Patients at Central Mental Hospital not given food after 5pm
Mental Health Commission inspectors find kitchens unhygienic
The Central Mental Hospital in Dundrum: the report found 11 areas where the facility failed to meet required standards
Patients at the Central Mental Hospital in Dundrum, Dublin, were not provided with any food after 5pm, and kitchens in the hospital did not meet hygiene standards, a report from the Mental Health Commission has found.
The report, published on Thursday, said the hospital, run by the Health Service Executive, had dirty kitchen areas, open bins and food left uncovered, which was attracting flies.
The inspection found patients were not provided with any food after their 5pm meal, which was not in line with best standards.
An appropriate standard of hygiene was not maintained in the “storage, preparation, and disposal of food and related refuse”, the report said.
It was also highly critical of the premises, stating mould was found in the ceiling of one bedroom, and several of the patients’ bedrooms were too small, with some in poor decorative and structural condition.
Some patient’s toilet facilities had foul odours and required refurbishment, the inspectors said.
It was not possible to alter or adjust the heating in individual rooms, as the heating was controlled centrally for most units, which the report criticised.
The report found 11 areas where the facility failed to meet required standards, compared to seven areas of concern identified in 2015.
In a separate Mental Health Commission report published on Thursday, inspectors said patients in Highfield Hospital, a nursing home and mental health facility specialising in dementia care, were not all given dignity when receiving end of life care.
They highlighted a serious lack of privacy for dying patients in the centre, which is based in Whitehall, north Dublin.
There was not enough single bedrooms in the facility for all patients, and some patients received end of life care in communal four-person rooms.
The report said “residents’ deaths were not always handled with dignity”, and providing end of life care in a four-bed room did not accommodate the needs of family and friends during patients’ dying moments.

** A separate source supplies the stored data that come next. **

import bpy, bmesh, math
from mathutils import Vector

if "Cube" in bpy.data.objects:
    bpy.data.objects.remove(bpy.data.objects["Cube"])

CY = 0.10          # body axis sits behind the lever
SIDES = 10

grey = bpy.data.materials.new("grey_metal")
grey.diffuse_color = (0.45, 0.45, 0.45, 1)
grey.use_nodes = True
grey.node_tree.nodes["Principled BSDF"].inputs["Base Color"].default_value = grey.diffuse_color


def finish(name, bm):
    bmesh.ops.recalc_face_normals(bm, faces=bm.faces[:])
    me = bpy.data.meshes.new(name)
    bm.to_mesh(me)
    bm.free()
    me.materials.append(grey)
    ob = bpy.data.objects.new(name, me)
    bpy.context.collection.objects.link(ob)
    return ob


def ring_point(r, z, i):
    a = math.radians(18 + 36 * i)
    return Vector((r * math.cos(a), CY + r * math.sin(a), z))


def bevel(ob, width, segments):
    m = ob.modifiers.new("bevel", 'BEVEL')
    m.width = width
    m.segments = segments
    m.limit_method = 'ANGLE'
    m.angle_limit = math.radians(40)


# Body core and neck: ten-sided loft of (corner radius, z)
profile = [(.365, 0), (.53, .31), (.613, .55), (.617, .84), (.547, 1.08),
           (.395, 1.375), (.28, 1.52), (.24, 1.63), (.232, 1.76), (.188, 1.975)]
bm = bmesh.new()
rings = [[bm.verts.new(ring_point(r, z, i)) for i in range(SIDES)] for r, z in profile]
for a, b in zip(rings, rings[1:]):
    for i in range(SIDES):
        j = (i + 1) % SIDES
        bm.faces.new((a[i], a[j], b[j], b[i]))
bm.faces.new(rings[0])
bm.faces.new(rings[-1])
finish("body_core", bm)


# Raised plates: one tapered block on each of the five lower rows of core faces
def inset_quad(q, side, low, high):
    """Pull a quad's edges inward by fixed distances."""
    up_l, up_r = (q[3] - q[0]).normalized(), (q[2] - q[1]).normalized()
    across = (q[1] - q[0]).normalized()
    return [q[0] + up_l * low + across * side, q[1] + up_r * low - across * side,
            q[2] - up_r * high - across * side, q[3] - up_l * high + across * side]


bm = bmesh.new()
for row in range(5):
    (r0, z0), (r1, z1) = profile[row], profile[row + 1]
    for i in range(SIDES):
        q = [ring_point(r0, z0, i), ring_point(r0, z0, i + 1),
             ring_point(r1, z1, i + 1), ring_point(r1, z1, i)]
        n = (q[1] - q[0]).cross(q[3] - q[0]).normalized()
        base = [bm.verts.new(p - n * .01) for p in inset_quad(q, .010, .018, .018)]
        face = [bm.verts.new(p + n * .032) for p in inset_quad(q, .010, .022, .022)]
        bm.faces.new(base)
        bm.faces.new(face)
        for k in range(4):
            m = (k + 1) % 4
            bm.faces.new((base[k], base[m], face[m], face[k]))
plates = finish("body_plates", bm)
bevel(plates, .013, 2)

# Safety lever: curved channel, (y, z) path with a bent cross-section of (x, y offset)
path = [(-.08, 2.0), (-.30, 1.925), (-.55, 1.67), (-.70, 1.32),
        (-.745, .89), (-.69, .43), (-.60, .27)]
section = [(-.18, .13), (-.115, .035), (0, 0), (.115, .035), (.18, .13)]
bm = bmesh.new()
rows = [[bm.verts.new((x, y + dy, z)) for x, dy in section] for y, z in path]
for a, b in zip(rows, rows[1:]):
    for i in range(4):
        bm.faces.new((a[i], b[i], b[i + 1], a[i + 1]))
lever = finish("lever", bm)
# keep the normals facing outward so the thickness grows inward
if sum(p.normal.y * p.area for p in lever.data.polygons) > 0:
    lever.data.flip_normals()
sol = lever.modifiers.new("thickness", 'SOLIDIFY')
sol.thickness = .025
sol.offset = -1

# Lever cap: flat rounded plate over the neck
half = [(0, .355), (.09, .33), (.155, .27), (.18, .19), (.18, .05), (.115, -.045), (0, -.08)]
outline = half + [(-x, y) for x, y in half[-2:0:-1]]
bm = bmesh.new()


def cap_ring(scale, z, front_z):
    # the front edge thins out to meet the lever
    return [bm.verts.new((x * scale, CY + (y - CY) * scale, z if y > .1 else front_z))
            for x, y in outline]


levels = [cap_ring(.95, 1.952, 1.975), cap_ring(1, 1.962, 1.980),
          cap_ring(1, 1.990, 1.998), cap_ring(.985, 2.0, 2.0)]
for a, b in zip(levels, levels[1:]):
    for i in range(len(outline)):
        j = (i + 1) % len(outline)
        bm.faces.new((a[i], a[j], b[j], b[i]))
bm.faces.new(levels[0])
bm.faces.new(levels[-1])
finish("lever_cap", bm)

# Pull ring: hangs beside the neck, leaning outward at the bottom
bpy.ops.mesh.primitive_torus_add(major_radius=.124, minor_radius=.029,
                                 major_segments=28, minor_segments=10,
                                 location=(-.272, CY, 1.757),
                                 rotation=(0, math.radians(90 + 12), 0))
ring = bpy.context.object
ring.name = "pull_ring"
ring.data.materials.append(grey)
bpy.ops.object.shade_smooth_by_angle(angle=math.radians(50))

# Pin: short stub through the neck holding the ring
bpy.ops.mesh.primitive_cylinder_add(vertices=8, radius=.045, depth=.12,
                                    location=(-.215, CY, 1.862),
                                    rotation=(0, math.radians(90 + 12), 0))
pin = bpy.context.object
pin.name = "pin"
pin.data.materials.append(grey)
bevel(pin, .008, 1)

Screens separating patients in communal rooms were also too low and did not provide appropriate privacy to each resident.
The facility has 110 patient beds, and the inspection report found five areas where the centre did not meet appropriate standards, which included patient privacy, care of the dying, and staffing. This was an increase in non-compliance from 2015, where no areas of concern were raised.